“Cart Before the Horse”
Before 2009, in what I like to call the financial dark ages, the stock market was seen as a reflection of what was going on in the world.
Economics, geopolitics, politics and many other shifting criteria in the world could impact how the stock market was being valued. It made sense, therefore, that investors looked at the stock market as a gauge as to how things were going in the rest of the world.
This is an important thing to keep in mind, because today I want to make the argument that the exact opposite is true.
Financial markets, specifically stock markets, are besieged in no uncertain terms, by central bankers and politicians to convince investors that as long as stock prices keep going higher, the rest of the world must be doing just fine.
The irony is that the longer this “cart before the horse” process of manipulating the stock markets as a method to deny the underlying changes in the world remains in place, the less likely the real economy will get a chance to truly heal itself.
There are plenty of examples taking place in real-time, but I will only show three.
The first chart below shows the GLOBAL rate of change for vehicle sales, and is pretty self-explanatory.
The next chart broadens the theme from just “vehicle sales” to “total retail sales.” It also shows broadly measured industrial production.
Notice industrial production never regained any traction while retail sales actually recovered nicely out of the late-2018 stock market decline of more than 20%. Once again, however, it has started to trend lower (Oct 2019 data).
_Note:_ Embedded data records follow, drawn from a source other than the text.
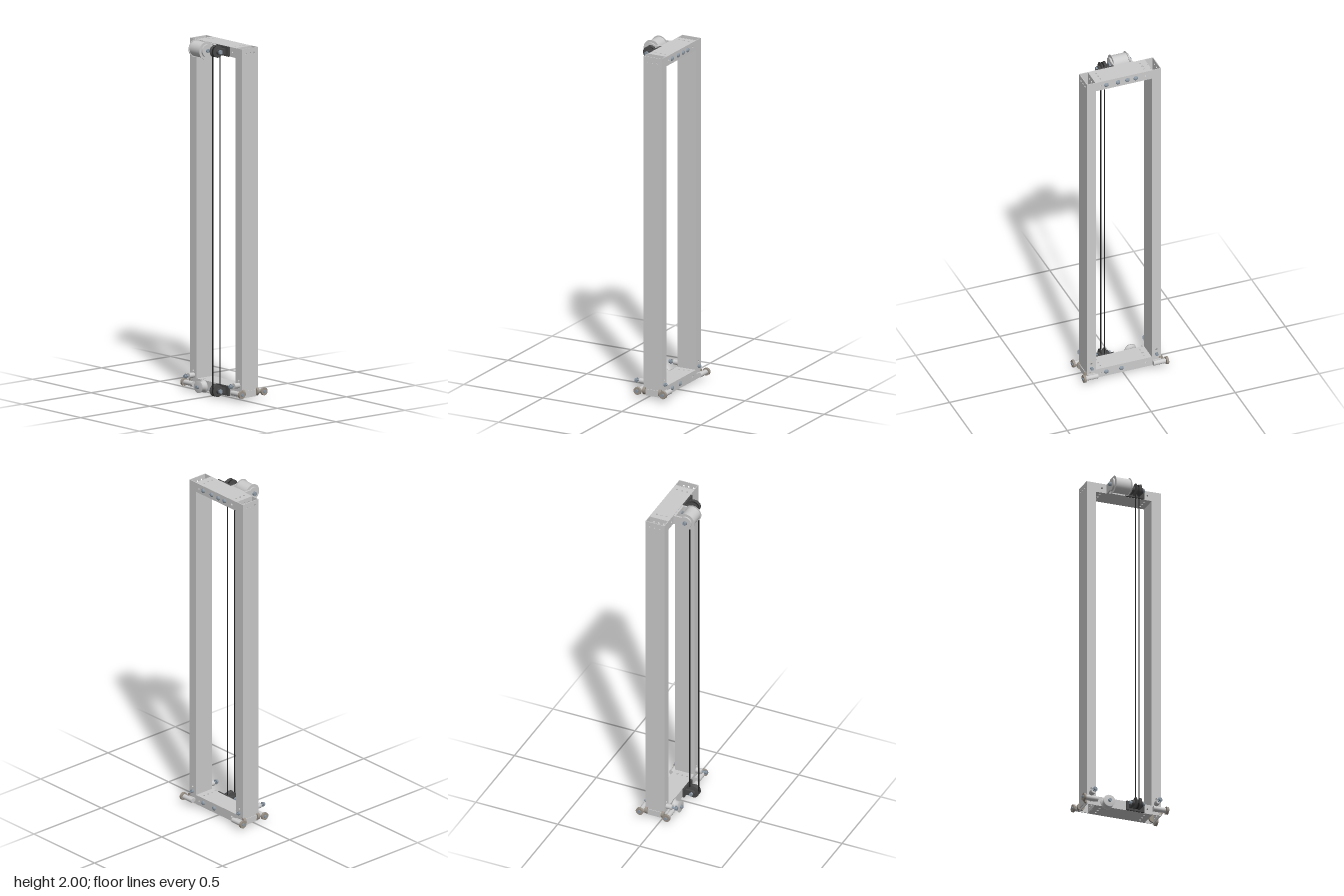
import * as THREE from 'three';

const mat = (color) => new THREE.MeshStandardMaterial({ color, side: THREE.DoubleSide });
const GREY = mat(0xcccccc), DARK = mat(0x4a4a4a), STEEL = mat(0x8d9aa6), TAN = mat(0x9c948a), BLACK = mat(0x222222);

const XC = 0.0385, W = 0.117, D = 0.055, WALL = 0.004; // frame tube section
const TOP_Y = 1.952, LOW_Y = 0.042, HOLE_X = [-0.03, 0, 0.03];

function add(parent, name, geo, material, x = 0, y = 0, z = 0) {
  const m = new THREE.Mesh(geo, material);
  m.name = name;
  m.position.set(x, y, z);
  parent.add(m);
  return m;
}

const box = (p, name, material, x0, x1, y0, y1, z0, z1) =>
  add(p, name, new THREE.BoxGeometry(x1 - x0, y1 - y0, z1 - z0), material, (x0 + x1) / 2, (y0 + y1) / 2, (z0 + z1) / 2);

// Cylinder running along x or z from a to b; u is the remaining horizontal coordinate
function rod(p, name, material, axis, a, b, u, y, r, sides = 24) {
  const g = new THREE.CylinderGeometry(r, r, b - a, sides);
  const c = (a + b) / 2;
  if (axis === 'x') return add(p, name, g.rotateZ(Math.PI / 2), material, c, y, u);
  return add(p, name, g.rotateX(Math.PI / 2), material, u, y, c);
}

// Flat plate with round holes [x, y, r]
function plate(w, len, holes) {
  const s = new THREE.Shape();
  s.moveTo(-w / 2, -len / 2).lineTo(w / 2, -len / 2).lineTo(w / 2, len / 2).lineTo(-w / 2, len / 2).closePath();
  for (const [x, y, r] of holes) {
    const h = new THREE.Path();
    h.absarc(x, y, r, 0, Math.PI * 2, true);
    s.holes.push(h);
  }
  return new THREE.ExtrudeGeometry(s, { depth: WALL, bevelEnabled: false, curveSegments: 10 }).translate(0, 0, -WALL / 2);
}

// Hollow rectangular tube along y, open at both ends
function tube(name, len, faceHoles, sideHoles) {
  const g = new THREE.Group();
  g.name = name;
  for (const s of [-1, 1]) {
    add(g, 'wideWall', plate(W, len, faceHoles), GREY, 0, 0, s * (D - WALL) / 2);
    add(g, 'narrowWall', plate(D - 2 * WALL, len, sideHoles).rotateY(Math.PI / 2), GREY, s * (W - WALL) / 2, 0, 0);
  }
  return g;
}

// Domed screw head on the +x face
function screw(p, y, z) {
  const g = new THREE.SphereGeometry(0.013, 18, 8, 0, Math.PI * 2, 0, Math.PI / 2).scale(1, 0.7, 1).rotateZ(-Math.PI / 2);
  add(p, 'screwHead', g, STEEL, XC + W / 2, y, z);
}

// Grooved pulley in its dark bracket
function pulleyUnit(y) {
  const g = new THREE.Group();
  g.name = 'pulleyUnit';
  const x = -0.069, z = 0.06;
  box(g, 'bracketPlate', DARK, -0.031, -0.02, y - 0.027, y + 0.027, 0.012, 0.119);
  for (const [a, b] of [[0.027, 0.041], [0.078, 0.092]]) {
    box(g, 'bracketArm', DARK, x, -0.03, y - 0.016, y + 0.016, a, b);
    rod(g, 'bracketArmEnd', DARK, 'z', a, b, x, y, 0.016);
  }
  const prof = [[0.008, -0.016], [0.034, -0.016], [0.034, -0.012], [0.024, -0.003], [0.024, 0.003], [0.034, 0.012], [0.034, 0.016], [0.008, 0.016]];
  const lathe = new THREE.LatheGeometry(prof.map(([r, h]) => new THREE.Vector2(r, h)), 36).rotateX(Math.PI / 2);
  add(g, 'pulley', lathe, DARK, x, y, z);
  rod(g, 'pulleyAxle', STEEL, 'z', 0.02, 0.1, x, y, 0.008);
  rod(g, 'axleHead', STEEL, 'z', 0.092, 0.102, x, y, 0.013, 6);
  rod(g, 'axleNut', STEEL, 'z', 0.014, 0.027, x, y, 0.011, 6);
  return g;
}

// Winding drum between two arms
function drumUnit() {
  const g = new THREE.Group();
  g.name = 'drumUnit';
  const x = -0.091, y = 1.95;
  box(g, 'drumMount', GREY, -0.031, -0.02, y - 0.027, y + 0.027, -0.104, 0.012);
  for (const [a, b] of [[-0.104, -0.094], [0.002, 0.012]]) {
    box(g, 'drumArm', GREY, x, -0.03, y - 0.027, y + 0.027, a, b);
    rod(g, 'drumArmEnd', GREY, 'z', a, b, x, y, 0.036);
  }
  rod(g, 'drum', GREY, 'z', -0.092, 0, x, y, 0.044, 40);
  for (const z of [-0.092, -0.002]) rod(g, 'drumFlange', GREY, 'z', z, z + 0.003, x, y, 0.05, 40);
  rod(g, 'drumAxle', STEEL, 'z', -0.118, 0.016, x, y, 0.007);
  rod(g, 'drumNut', STEEL, 'z', -0.117, -0.104, x, y, 0.012, 6);
  rod(g, 'drumAxleHead', STEEL, 'z', 0.012, 0.018, x, y, 0.011);
  for (const z of [-0.08, -0.02]) rod(g, 'mountNut', STEEL, 'x', -0.039, -0.031, z, y, 0.009, 6);
  return g;
}

// Rollers, through bolt and small wheels at the foot of one upright; s is the front/back side
function foot(s) {
  const g = new THREE.Group();
  g.name = s > 0 ? 'frontFoot' : 'backFoot';
  const zr = (name, m, a, b, x, y, r) => rod(g, name, m, 'z', Math.min(s * a, s * b), Math.max(s * a, s * b), x, y, r);
  const y = LOW_Y, z = s * 0.193;
  for (const x of [-0.043, 0.119]) {
    zr('rollerPost', GREY, 0.165, 0.237, x, y, 0.014);
    zr('roller', TAN, 0.239, 0.252, x, y, 0.022);
    zr('rollerBolt', STEEL, 0.235, 0.257, x, y, 0.009);
    const inner = x < 0 ? -0.018 : 0.096;
    box(g, 'postWeb', GREY, Math.min(x, inner), Math.max(x, inner), y - 0.007, y + 0.007, z - 0.024, z + 0.024);
  }
  for (const x of [-0.012, 0.089]) rod(g, 'guideWheel', TAN, 'x', x - 0.008, x + 0.008, s * 0.214, y, 0.022);
  box(g, 'footPlate', GREY, -0.004, 0.081, y - 0.011, y + 0.011, s * 0.222 - 0.002, s * 0.222 + 0.002);
  const by = 0.085;
  rod(g, 'throughBolt', STEEL, 'x', -0.087, 0.115, z, by, 0.005);
  rod(g, 'spacer', GREY, 'x', -0.056, -0.02, z, by, 0.015);
  rod(g, 'boltHead', STEEL, 'x', -0.087, -0.076, z, by, 0.01, 6);
  rod(g, 'washer', STEEL, 'x', -0.076, -0.073, z, by, 0.014);
  rod(g, 'boltNut', STEEL, 'x', 0.097, 0.109, z, by, 0.01, 6);
  return g;
}

// Endless cable around both pulleys
function cable() {
  const pts = [], r = 0.027, arc = (cy, a0) => {
    for (let i = 0; i <= 8; i++) {
      const a = a0 + Math.PI * i / 8;
      pts.push(new THREE.Vector3(-0.069 + r * Math.cos(a), cy + r * Math.sin(a), 0.06));
    }
  };
  arc(TOP_Y, 0);
  arc(LOW_Y, Math.PI);
  const path = new THREE.CurvePath();
  pts.forEach((p, i) => {
    const q = pts[(i + 1) % pts.length];
    if (p.distanceTo(q) > 1e-6) path.add(new THREE.LineCurve3(p, q));
  });
  return new THREE.TubeGeometry(path, 600, 0.004, 8, true);
}

export function createModel() {
  const model = new THREE.Group();
  model.name = 'uprightFrame';

  // Uprights
  const len = 1.965, mid = 0.015 + len / 2;
  const upHoles = [TOP_Y, LOW_Y].flatMap((y) => HOLE_X.map((x) => [x, y - mid, 0.006]));
  for (const s of [-1, 1]) {
    const up = tube(s > 0 ? 'frontUpright' : 'backUpright', len, upHoles, [[0, 0.113 - mid, 0.006]]);
    up.position.set(XC, mid, s * 0.193);
    model.add(up, foot(s));
  }

  // Cross beams
  const barHoles = [-0.132, 0.132].flatMap((z) => HOLE_X.map((x) => [x, z, 0.006]));
  const beams = [['topBeam', TOP_Y, [0.105, 0.036, -0.02, -0.07]], ['bottomBeam', LOW_Y, [0.105, 0.016]]];
  for (const [name, y, screws] of beams) {
    const bar = tube(name, 0.331, barHoles, [[0, 0.14, 0.005], [0, -0.13, 0.006]]);
    bar.rotation.x = Math.PI / 2;
    bar.position.set(XC, y, 0);
    model.add(bar, pulleyUnit(y));
    screws.forEach((z) => screw(model, y, z));
  }

  model.add(drumUnit());
  add(model, 'cable', cable(), BLACK);

  // Side knob on the bottom beam
  const knob = [[0, 0], [0.036, 0], [0.036, 0.005], [0.027, 0.011], [0.027, 0.032], [0.034, 0.038], [0.034, 0.044], [0, 0.044]];
  const kg = new THREE.LatheGeometry(knob.map(([r, h]) => new THREE.Vector2(r, h)), 36).rotateZ(Math.PI / 2);
  add(model, 'sideKnob', kg, GREY, -0.02, 0.036, -0.102);
  rod(model, 'knobBolt', STEEL, 'x', -0.077, -0.06, -0.102, 0.036, 0.01, 6);
  return model;
}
In the pre-2008 world, the stock market would have more closely followed the trends shown in the above charts, but when central bankers and politicians take it upon themselves to try to keep stock prices higher, the normal economic signals get drowned out in the process.
The final chart is a little trickier to understand, but it is actually the one that interests me the most.
The white line shows the past three years for the S&P 500 index. Obviously, it is still pressing on to new high price levels.
The tan-coloured line represents the market value of a basket of CCC credit rated bonds; the rating scale for bonds is AAA, AA, A, BBB, BB, B, CCC, CC, C, D or default.
Bonds with a CCC rating are not considered investment grade and investors without specific goals and skills should not be trading in CCC paper.
Yet, the valuations for CCC bonds has been a pretty good historical indicator for the state of the economy and the direction of the stock market.
As you will see in the section below where we will review the “Crisis Portfolio” investors need to remain BULLISH towards stock prices.
That said, BULLISH investors need to realize the big picture situation when it comes to what is holding stock prices up near their all-time high levels.
Status: 100% Equity
Since: October 28th
S&P 500 level at entry: 3032
Every couple of weeks I will include the update data for the “crisis portfolio” component of our portfolios. For those who have chosen to add or use the “crisis portfolio,” it represents a tactical exposure to growth oriented investments.
As interest rates have gone lower, more investors are opting for a tactical exposure to exchange some of the GIC and fixed income exposure for.
The idea behind a tactical approach is to remain exposed to stocks when they are trending higher, and to reign in exposure when stocks are trend less or declining.
Feel free to ask any questions about this type of exposure or if you would like to find out if having some “crisis portfolio” exposure is right for you please give us a call or email.